Putting the traffic reports together is an area that I greatly miss. I enjoyed the process that went into making this kind of article, and the feedback the posts generated. It was also a great stimulator in terms of ensuring that the traffic report wasn’t the only post I made in a month, otherwise I’d have nothing to report on.

This is something I will be bringing back but also have some props to make it unique now. More to come on that front…


A Shout Out to My Friend

Ahmad Imran from Reasontouse.com has been waiting for me to write for months and I have not forgotten about him. It was nice to see when I posted an article on JackoWrites that he was there commenting on my Disqus comments no less. I thought he would have had enough of my inconsistency and left but I was glad to see him still there. It has taken a great deal of time to make any kind of acquaintance.
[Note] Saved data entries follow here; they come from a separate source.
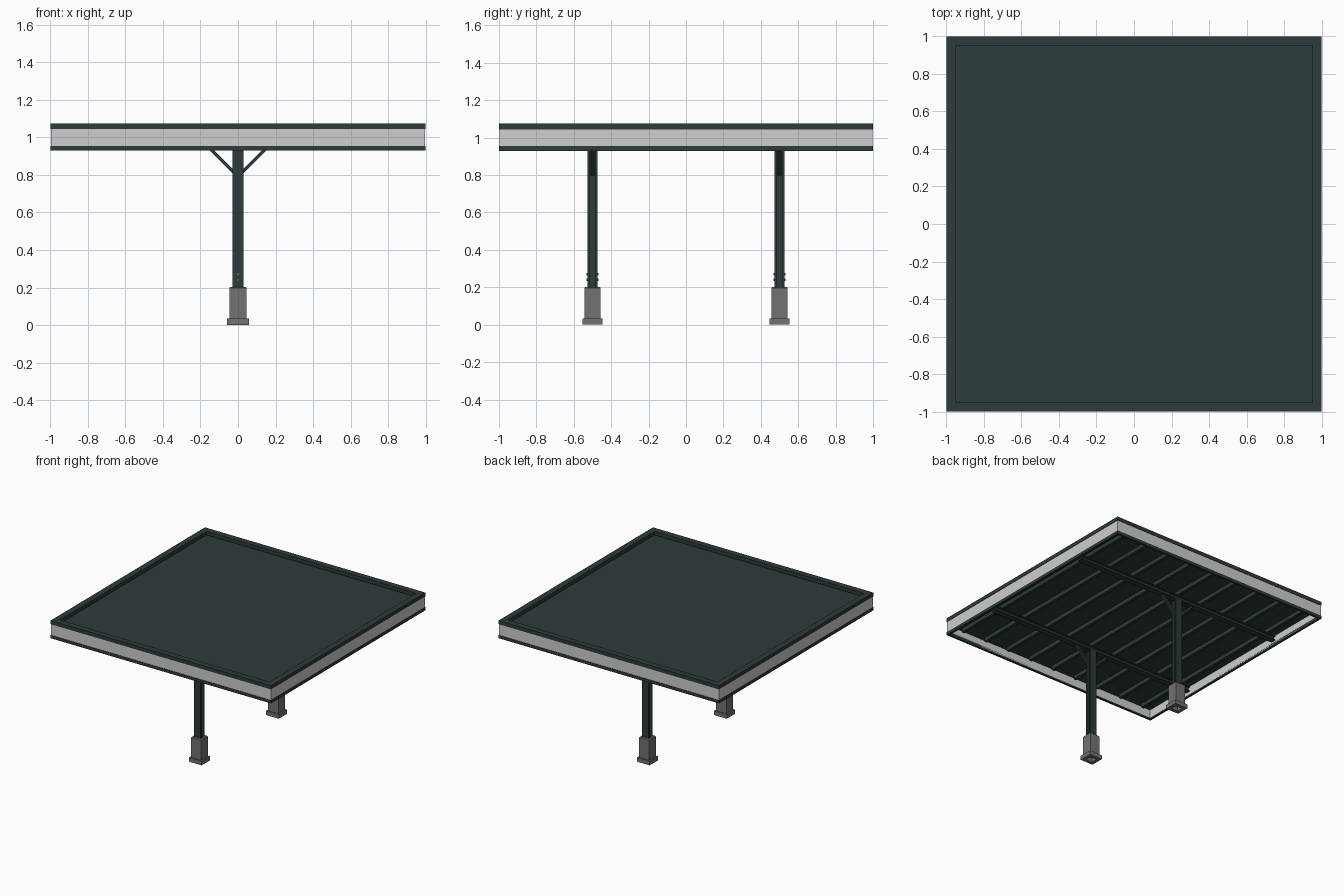
import bpy, bmesh, math
from mathutils import Matrix

if "Cube" in bpy.data.objects:
    bpy.data.objects.remove(bpy.data.objects["Cube"])


def material(name, rgb):
    m = bpy.data.materials.new(name)
    m.diffuse_color = (*rgb, 1)
    m.use_nodes = True
    m.node_tree.nodes["Principled BSDF"].inputs["Base Color"].default_value = m.diffuse_color
    return m


DARK = material("dark green steel", (0.027, 0.043, 0.043))
LIGHT = material("pale grey fascia", (0.62, 0.62, 0.64))
GREY = material("mid grey cover", (0.17, 0.17, 0.17))


def finish(name, bm, mat):
    bmesh.ops.recalc_face_normals(bm, faces=bm.faces)
    me = bpy.data.meshes.new(name)
    bm.to_mesh(me)
    bm.free()
    me.materials.append(mat)
    ob = bpy.data.objects.new(name, me)
    bpy.context.collection.objects.link(ob)
    return ob


def box(name, mat, centre, size, tilt=0):
    """Box, optionally tilted about y."""
    bm = bmesh.new()
    bmesh.ops.create_cube(bm, size=1, matrix=Matrix.Translation(centre)
                          @ Matrix.Rotation(tilt, 4, 'Y') @ Matrix.Diagonal((*size, 1)))
    return finish(name, bm, mat)


def square_ring(name, mat, profile, hx=0, hy=0, centre=(0, 0)):
    """Sweep a closed (offset, z) profile around a mitred rectangle."""
    bm = bmesh.new()
    loops = []
    for sx, sy in ((-1, -1), (1, -1), (1, 1), (-1, 1)):
        loops.append([bm.verts.new((centre[0] + sx * (hx + o), centre[1] + sy * (hy + o), z))
                      for o, z in profile])
    n = len(profile)
    for i in range(4):
        a, b = loops[i], loops[(i + 1) % 4]
        for j in range(n):
            k = (j + 1) % n
            bm.faces.new((a[j], b[j], b[k], a[k]))
    return finish(name, bm, mat)


def rect(o0, o1, z0, z1):
    return [(o0, z0), (o1, z0), (o1, z1), (o0, z1)]


# Canopy edge: dark trims above and below a pale fascia
square_ring("top_trim", DARK, rect(-0.05, 0, 1.045, 1.075), 1, 1)
square_ring("fascia_panel", LIGHT, rect(-0.018, -0.003, 0.94, 1.045), 1, 1)
square_ring("bottom_trim", DARK, rect(-0.018, 0, 0.93, 0.955), 1, 1)

# Roof deck, recessed below the rim, with ribs underneath
box("roof_deck", DARK, (0, 0, 1.02), (1.96, 1.96, 0.03))
RIBS = 9
for i in range(RIBS):
    x = -0.88 + 1.76 * i / (RIBS - 1)
    box("deck_rib", DARK, (x, 0, 0.99), (0.025, 1.9, 0.034))

for y in (-0.5, 0.5):
    # Cross beam with a flanged section
    box("beam_web", DARK, (0, y, 0.955), (1.9, 0.015, 0.04))
    for z in (0.939, 0.971):
        box("beam_flange", DARK, (0, y, z), (1.9, 0.045, 0.008))

    # H-section post: flanges face front and back
    box("post_web", DARK, (0, y, 0.485), (0.012, 0.045, 0.9))
    for s in (-1, 1):
        box("post_flange", DARK, (0, y + s * 0.021, 0.485), (0.058, 0.009, 0.9))
        # Diagonal brace to the beam
        box("brace", DARK, (s * 0.08, y, 0.872), (0.19, 0.022, 0.018), -s * math.radians(45))
        # Bolts above the base cover
        for x in (-0.0, ):
            for z in (0.24, 0.27):
                bm = bmesh.new()
                bmesh.ops.create_cone(bm, cap_ends=True, segments=6, radius1=0.006,
                                      radius2=0.006, depth=0.008,
                                      matrix=Matrix.Translation((x, y + s * 0.0285, z))
                                      @ Matrix.Rotation(math.pi / 2, 4, 'X'))
                finish("post_bolt", bm, GREY)

    # Hollow base cover with a plinth and bevelled cap
    square_ring("base_cover", GREY,
                [(-0.015, 0.03), (0, 0.03), (0, 0.197), (-0.006, 0.203), (-0.018, 0.203)],
                0.046, 0.044, (0, y))
    square_ring("base_plinth", GREY, rect(-0.028, 0, 0, 0.034), 0.058, 0.054, (0, y))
Ahmad Imran – Reasontouse.com

My previous friend, Vernon, performed what I’ve seen a lot of bloggers do. That is to let their blog curl up and die. He had much better traffic stats than mine (I had the privilege of being able to see his site behind the scenes) so his decision to pull out of the blogging was disappointing. He had momentum but he didn’t capitalise on it and if he had still run that blog until now, who knows.
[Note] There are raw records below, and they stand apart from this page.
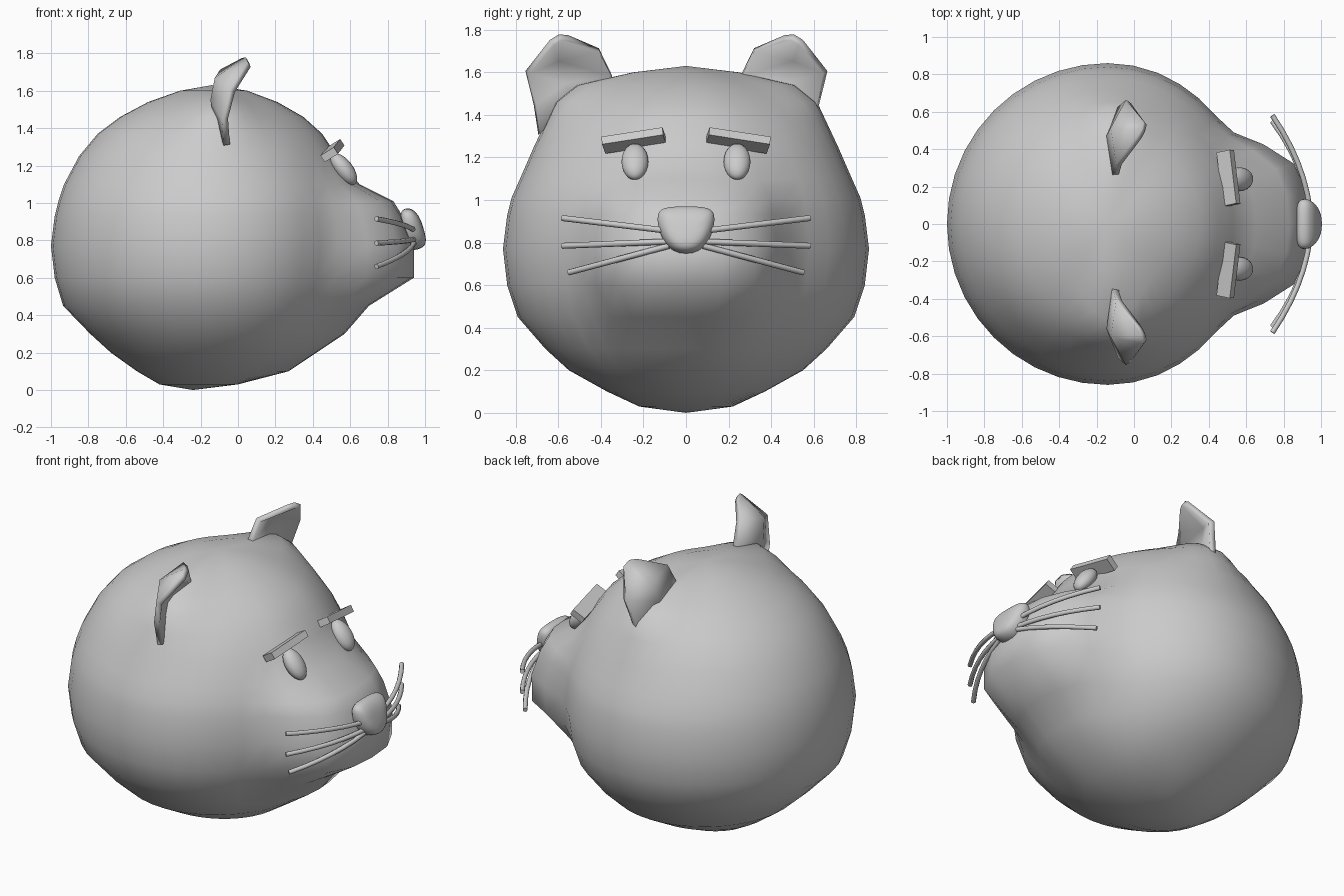
import bpy, bmesh, math
from mathutils import Vector, Matrix

if "Cube" in bpy.data.objects:
    bpy.data.objects.remove(bpy.data.objects["Cube"])


def make(name, bm, smooth=True):
    bmesh.ops.recalc_face_normals(bm, faces=bm.faces[:])
    for f in bm.faces:
        f.smooth = smooth
    me = bpy.data.meshes.new(name)
    bm.to_mesh(me)
    bm.free()
    ob = bpy.data.objects.new(name, me)
    bpy.context.collection.objects.link(ob)
    return ob


def loft(bm, rings, caps=None):
    """Skin closed rings; caps are pole points, or flat ends when None."""
    rows = [[bm.verts.new(p) for p in r] for r in rings]
    n = len(rows[0])
    for a, b in zip(rows, rows[1:]):
        for i in range(n):
            j = (i + 1) % n
            bm.faces.new((a[i], a[j], b[j], b[i]))
    for k, row in enumerate((rows[0], rows[-1])):
        if caps:
            p = bm.verts.new(caps[k])
            for i in range(n):
                bm.faces.new((row[i], row[(i + 1) % n], p))
        else:
            bm.faces.new(row)


# Head: horizontal slices (z, front x, back x, half width, ear bulge)
slices = [
    (.03, 0, -.42, .22, 0), (.1, .27, -.54, .37, 0), (.2, .42, -.68, .55, 0),
    (.3, .57, -.79, .66, 0), (.45, .70, -.935, .79, 0), (.6, .94, -.98, .84, 0),
    (.77, .94, -1, .86, 0), (.93, .88, -.98, .84, 0), (1.01, .83, -.96, .82, 0),
    (1.10, .65, -.93, .78, 0), (1.25, .53, -.85, .705, .01),
    (1.37, .45, -.75, .62, .04), (1.46, .35, -.63, .52, .10),
    (1.54, .21, -.48, .38, .14), (1.60, .05, -.31, .2, .05)]
CX, SEG = -.14, 40
rings = []
for z, xf, xb, w, ear in slices:
    base = CX + .78 * math.sqrt(1 - ((z - .8) / .83) ** 2)
    front = min(xf, base) - CX
    muzzle = max(0, xf - base)
    ring = []
    for i in range(SEG):
        t = 2 * math.pi * i / SEG
        c, s = math.cos(t), math.sin(t)
        a = front if c > 0 else CX - xb
        r = 1 / math.sqrt((c / a) ** 2 + (s / w) ** 2)
        deg = abs(math.degrees(math.atan2(s, c)))
        r += muzzle * math.exp(-(deg / 29) ** 4)
        r += ear * math.exp(-((deg - 86) / 20) ** 2)
        ring.append((CX + r * c, r * s, z))
    rings.append(ring)
bm = bmesh.new()
loft(bm, rings, [(-.24, 0, 0), (CX, 0, 1.63)])
make("head", bm)

# Ears: cupped sheets leaning forward at the tip
ear_rows = [
    [(-.07, .27, 1.50), (-.11, .45, 1.44), (-.06, .60, 1.31)],
    [(-.10, .26, 1.585), (-.13, .47, 1.55), (-.07, .62, 1.45)],
    [(-.08, .32, 1.705), (-.11, .51, 1.66), (-.03, .655, 1.60)],
    [(.03, .46, 1.76), (.05, .50, 1.765), (.06, .54, 1.74)]]
for side, name in ((1, "ear_left"), (-1, "ear_right")):
    bm = bmesh.new()
    g = [[bm.verts.new((x, y if side > 0 else -y - .09, z)) for x, y, z in r]
         for r in ear_rows]
    for a, b in zip(g, g[1:]):
        for i in range(2):
            bm.faces.new((a[i], a[i + 1], b[i + 1], b[i]))
    ob = make(name, bm)
    m = ob.modifiers.new("thickness", 'SOLIDIFY')
    m.thickness = .035
    m.offset = 0

# Eyes: tilted ellipsoids; brows: tilted bars
for s, tag in ((1, "left"), (-1, "right")):
    bm = bmesh.new()
    bmesh.ops.create_uvsphere(
        bm, u_segments=24, v_segments=12, radius=1,
        matrix=Matrix.Translation((.565, .24 * s, 1.18))
        @ Matrix.Rotation(math.radians(-37), 4, 'Y')
        @ Matrix.Diagonal((.05, .063, .1, 1)))
    make("eye_" + tag, bm)

    along = Vector((-.035 * s, .29, -.045 * s)).normalized()
    out = Vector((.84, 0, .54))
    out = (out - along * out.dot(along)).normalized()
    up = out.cross(along)
    bm = bmesh.new()
    bmesh.ops.create_cube(
        bm, size=1,
        matrix=Matrix.Translation((.505, .245 * s, 1.28))
        @ Matrix((out, along, up)).transposed().to_4x4()
        @ Matrix.Diagonal((.085, .292, .042, 1)))
    make("brow_" + tag, bm, False)

# Nose: rounded trapezoid, bulging forward
outline = [(-.135, .94), (-.10, .97), (.10, .97), (.135, .94),
           (.13, .86), (.075, .745), (-.075, .745), (-.13, .86)]
rings = []
for x, k, lean in ((.86, .97, 0), (.925, 1.05, .1), (.965, .93, .2), (.998, .6, .2)):
    rings.append([(x - lean * (z - .85), y * k, .855 + (z - .855) * k)
                  for y, z in outline])
bm = bmesh.new()
loft(bm, rings)
ob = make("nose", bm)
m = ob.modifiers.new("round", 'SUBSURF')
m.levels = m.render_levels = 2

# Whiskers: bent tubes, three per side
for s, tag in ((1, "left"), (-1, "right")):
    for n, (z0, z1, y1) in enumerate(((.855, .915, .58), (.805, .785, .58), (.785, .66, .55))):
        rings = []
        for i in range(7):
            t = i / 6
            y = .08 + (y1 - .08) * t
            x = .94 - .06 * t - .14 * t * t
            z = z0 + (z1 - z0) * t
            d = Vector((-.06 - .28 * t, y1 - .08, z1 - z0)).normalized()
            u = d.cross(Vector((0, 0, 1))).normalized()
            v = u.cross(d)
            rings.append([((p := Vector((x, y, z)) + .014 * (
                u * math.cos(k * math.pi / 4) + v * math.sin(k * math.pi / 4))).x,
                p.y * s, p.z) for k in range(8)])
        bm = bmesh.new()
        loft(bm, rings)
        ob = make(f"whisker_{tag}_{n + 1}", bm)
        bpy.ops.object.select_all(action='DESELECT')
        ob.select_set(True)
        bpy.context.view_layer.objects.active = ob
        bpy.ops.object.shade_smooth_by_angle(angle=math.radians(50))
I realise that Vernon was in some financial difficulties at the time but it still seems a shame. He gave up too soon. It is unfortunate to say that was an observable characteristic of Vernon’s from what he had told me about previous business projects that he had undertaken. Cutting loose too early.
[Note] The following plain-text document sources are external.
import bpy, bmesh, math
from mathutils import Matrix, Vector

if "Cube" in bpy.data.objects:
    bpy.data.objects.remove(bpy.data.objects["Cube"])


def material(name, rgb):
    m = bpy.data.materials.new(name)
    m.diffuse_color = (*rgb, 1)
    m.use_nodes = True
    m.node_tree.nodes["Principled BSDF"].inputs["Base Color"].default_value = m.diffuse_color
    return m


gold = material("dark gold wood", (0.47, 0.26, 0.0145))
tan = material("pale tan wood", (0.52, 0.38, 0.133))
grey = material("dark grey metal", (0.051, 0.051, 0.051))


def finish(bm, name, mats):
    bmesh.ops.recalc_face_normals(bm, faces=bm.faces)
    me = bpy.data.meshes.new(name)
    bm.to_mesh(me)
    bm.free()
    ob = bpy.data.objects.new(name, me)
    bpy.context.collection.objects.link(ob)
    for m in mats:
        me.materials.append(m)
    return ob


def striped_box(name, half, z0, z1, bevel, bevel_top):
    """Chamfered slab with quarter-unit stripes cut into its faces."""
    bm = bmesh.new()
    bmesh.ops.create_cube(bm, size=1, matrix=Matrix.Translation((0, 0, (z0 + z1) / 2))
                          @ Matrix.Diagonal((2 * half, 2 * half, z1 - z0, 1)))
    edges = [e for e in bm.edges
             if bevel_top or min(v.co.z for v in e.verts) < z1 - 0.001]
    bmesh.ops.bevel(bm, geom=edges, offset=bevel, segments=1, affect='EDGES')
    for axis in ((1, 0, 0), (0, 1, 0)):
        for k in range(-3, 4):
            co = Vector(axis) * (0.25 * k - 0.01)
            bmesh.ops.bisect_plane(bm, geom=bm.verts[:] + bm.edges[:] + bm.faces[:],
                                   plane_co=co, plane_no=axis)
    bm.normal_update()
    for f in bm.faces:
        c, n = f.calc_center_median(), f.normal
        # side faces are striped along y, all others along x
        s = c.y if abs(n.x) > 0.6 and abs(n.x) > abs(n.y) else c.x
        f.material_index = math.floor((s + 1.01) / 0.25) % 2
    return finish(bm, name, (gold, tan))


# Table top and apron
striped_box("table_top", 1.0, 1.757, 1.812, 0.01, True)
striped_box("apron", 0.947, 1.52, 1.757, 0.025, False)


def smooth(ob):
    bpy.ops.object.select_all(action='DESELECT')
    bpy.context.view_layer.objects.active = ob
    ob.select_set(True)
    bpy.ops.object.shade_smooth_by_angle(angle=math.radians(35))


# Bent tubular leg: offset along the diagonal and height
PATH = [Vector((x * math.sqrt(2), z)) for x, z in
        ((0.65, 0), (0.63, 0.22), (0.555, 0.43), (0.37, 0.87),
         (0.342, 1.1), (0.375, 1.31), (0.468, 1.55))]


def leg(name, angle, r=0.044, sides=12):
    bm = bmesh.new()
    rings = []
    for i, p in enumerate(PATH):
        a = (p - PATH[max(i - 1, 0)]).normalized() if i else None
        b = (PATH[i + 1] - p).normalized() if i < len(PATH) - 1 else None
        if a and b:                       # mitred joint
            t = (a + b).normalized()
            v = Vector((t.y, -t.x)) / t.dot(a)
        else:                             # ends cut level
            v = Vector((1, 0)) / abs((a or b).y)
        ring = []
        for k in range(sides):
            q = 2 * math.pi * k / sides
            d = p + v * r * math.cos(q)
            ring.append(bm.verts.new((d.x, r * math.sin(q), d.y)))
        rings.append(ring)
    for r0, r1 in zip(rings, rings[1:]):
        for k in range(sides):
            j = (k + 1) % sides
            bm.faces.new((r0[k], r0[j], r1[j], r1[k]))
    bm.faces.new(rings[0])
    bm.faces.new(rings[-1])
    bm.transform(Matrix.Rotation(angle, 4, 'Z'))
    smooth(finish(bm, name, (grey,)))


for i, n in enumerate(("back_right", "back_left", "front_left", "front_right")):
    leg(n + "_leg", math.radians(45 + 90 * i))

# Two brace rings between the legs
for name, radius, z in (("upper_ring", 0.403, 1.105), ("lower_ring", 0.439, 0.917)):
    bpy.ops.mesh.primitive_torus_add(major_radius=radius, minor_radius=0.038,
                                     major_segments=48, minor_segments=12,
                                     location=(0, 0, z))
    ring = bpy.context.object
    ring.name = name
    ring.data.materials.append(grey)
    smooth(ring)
Blogging does sometimes mean that you leave people behind. Your audience is ever changing but it is good to have friends.


Social Cataclysm

Google+ and Twitter are both depleted in terms of their use. I love Twitter and how it works but Google+ has dropped off big style for my enthusiasm. Social media and I are like awkward 3rd cousins. We are family but strangers.

I am considering dropping Google+ altogether. Twitter is something I will return to more vigorously as I get on well with it and appreciate the stats that Twitter provide. Facebook and I are still very uncooperative, despite it being a huge growth area for many. Something I don’t enjoy, I won’t keep up and Facebook fits in that category.

I need to start charting other places to grow but for the mean time I am going to focus on one platform and learn it well. It’s the only way.


I Had Thought That in My Absence the Site Views Would Drop to a Death

But I was wrong.

There are a few articles that still invite people to take a look. These few articles make me rather proud that they still have an afterglow, and that readers are getting use out of them.

This Article still generates a lot of attention;

FastMail MX Record Setup BlueHost


Retrieving My Resolve

I’m not sure why I had such a dim spell. I’m anxious to say that I’m past it. I know how I can drop off the boil if I’m wounded by something or someone. But, I’m back in the driving seat.

Maybe I should re-visit the article I wrote about motivation not all that long ago.


As Always!

Would love to hear from you and hear what you have planned for 2018.

Comments, shares and all that go with it are always appreciated but I’ll never beg you 🙂